Source texts of formatted documents
┌──

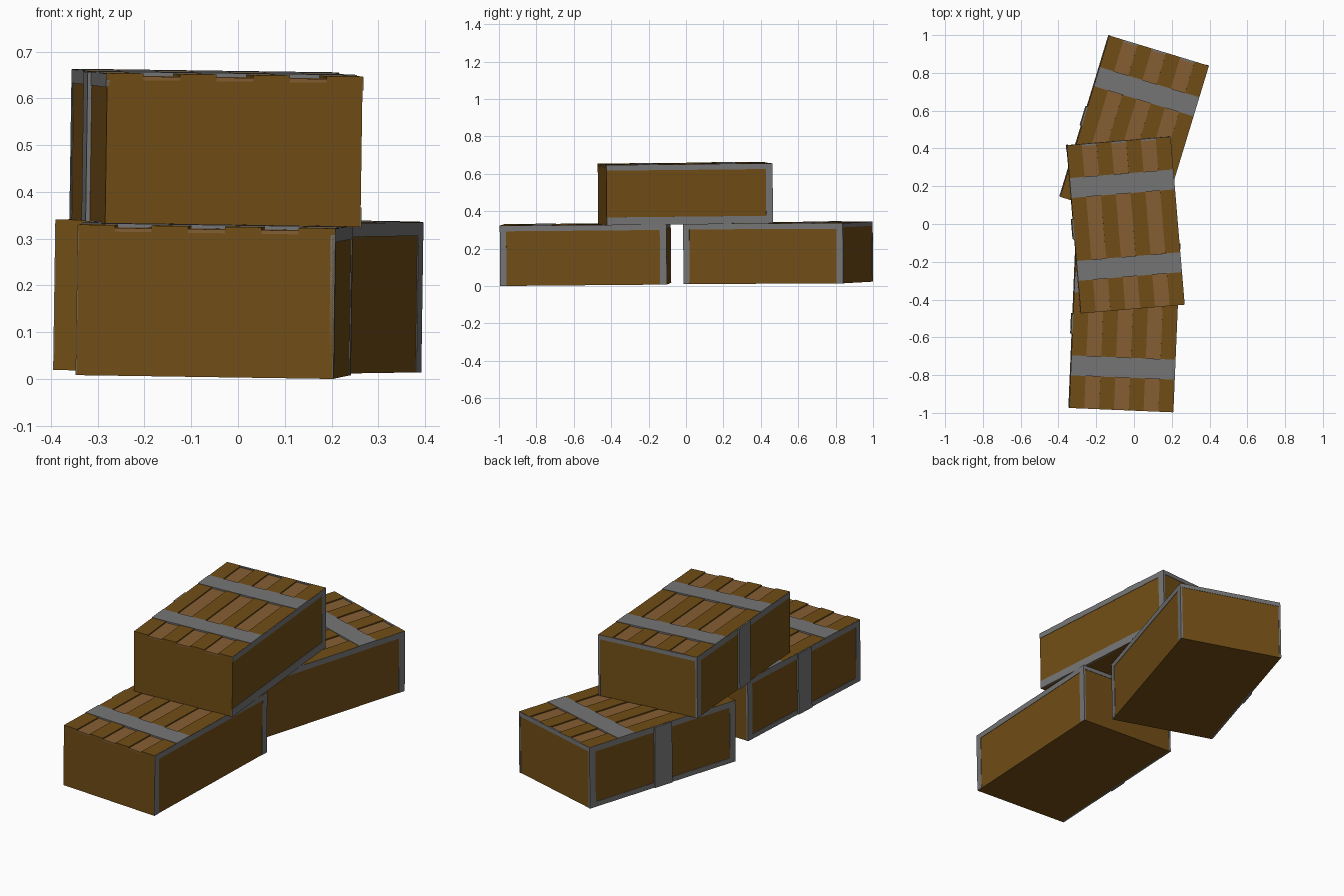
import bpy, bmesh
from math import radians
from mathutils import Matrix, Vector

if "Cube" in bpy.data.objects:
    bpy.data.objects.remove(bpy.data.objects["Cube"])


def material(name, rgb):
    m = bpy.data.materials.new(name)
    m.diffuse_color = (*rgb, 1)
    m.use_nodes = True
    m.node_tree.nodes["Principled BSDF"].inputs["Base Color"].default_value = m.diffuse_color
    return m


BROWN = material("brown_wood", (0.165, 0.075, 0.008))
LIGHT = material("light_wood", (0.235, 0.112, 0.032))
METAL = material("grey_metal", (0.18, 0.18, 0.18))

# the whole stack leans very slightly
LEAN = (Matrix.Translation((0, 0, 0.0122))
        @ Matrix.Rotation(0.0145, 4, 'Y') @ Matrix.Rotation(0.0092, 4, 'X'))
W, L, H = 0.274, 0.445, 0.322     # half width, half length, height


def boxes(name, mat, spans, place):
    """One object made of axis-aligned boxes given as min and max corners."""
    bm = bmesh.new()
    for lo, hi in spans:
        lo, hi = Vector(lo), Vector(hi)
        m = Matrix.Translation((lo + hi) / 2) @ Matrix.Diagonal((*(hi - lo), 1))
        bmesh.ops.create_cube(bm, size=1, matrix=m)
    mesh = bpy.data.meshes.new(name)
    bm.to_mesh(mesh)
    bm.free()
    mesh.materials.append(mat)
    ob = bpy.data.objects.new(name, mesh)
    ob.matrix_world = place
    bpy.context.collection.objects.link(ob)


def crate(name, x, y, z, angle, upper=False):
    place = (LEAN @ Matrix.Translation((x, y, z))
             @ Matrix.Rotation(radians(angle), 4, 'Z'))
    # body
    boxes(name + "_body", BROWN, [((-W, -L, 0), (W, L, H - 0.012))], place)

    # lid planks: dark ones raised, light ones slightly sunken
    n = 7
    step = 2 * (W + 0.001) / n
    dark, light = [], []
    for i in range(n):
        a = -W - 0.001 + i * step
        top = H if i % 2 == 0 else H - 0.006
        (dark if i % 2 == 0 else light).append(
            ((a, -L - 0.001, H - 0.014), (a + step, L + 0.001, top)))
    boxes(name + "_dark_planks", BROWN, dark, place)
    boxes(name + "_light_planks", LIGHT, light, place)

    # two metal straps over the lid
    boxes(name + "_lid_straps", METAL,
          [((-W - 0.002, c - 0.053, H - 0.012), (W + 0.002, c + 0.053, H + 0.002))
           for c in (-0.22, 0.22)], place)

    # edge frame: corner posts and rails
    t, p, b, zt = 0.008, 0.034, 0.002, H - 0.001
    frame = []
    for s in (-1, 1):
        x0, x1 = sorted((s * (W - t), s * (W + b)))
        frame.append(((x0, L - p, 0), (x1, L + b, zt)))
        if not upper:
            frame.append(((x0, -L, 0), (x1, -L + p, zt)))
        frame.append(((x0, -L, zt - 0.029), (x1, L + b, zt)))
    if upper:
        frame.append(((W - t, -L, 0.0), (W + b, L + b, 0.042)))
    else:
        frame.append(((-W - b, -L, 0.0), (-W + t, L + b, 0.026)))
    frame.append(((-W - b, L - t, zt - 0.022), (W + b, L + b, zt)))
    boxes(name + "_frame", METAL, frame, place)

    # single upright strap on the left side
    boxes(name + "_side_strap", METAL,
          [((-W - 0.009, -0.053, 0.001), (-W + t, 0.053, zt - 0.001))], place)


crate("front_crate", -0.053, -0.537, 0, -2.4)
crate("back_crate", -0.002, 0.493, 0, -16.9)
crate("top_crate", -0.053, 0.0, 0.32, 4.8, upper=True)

└──

Where the word "data" occurs in a line of the records, copy that line.

FINISHED TASK:
if "Cube" in bpy.data.objects:
    bpy.data.objects.remove(bpy.data.objects["Cube"])
    m = bpy.data.materials.new(name)
    mesh = bpy.data.meshes.new(name)
    ob = bpy.data.objects.new(name, mesh)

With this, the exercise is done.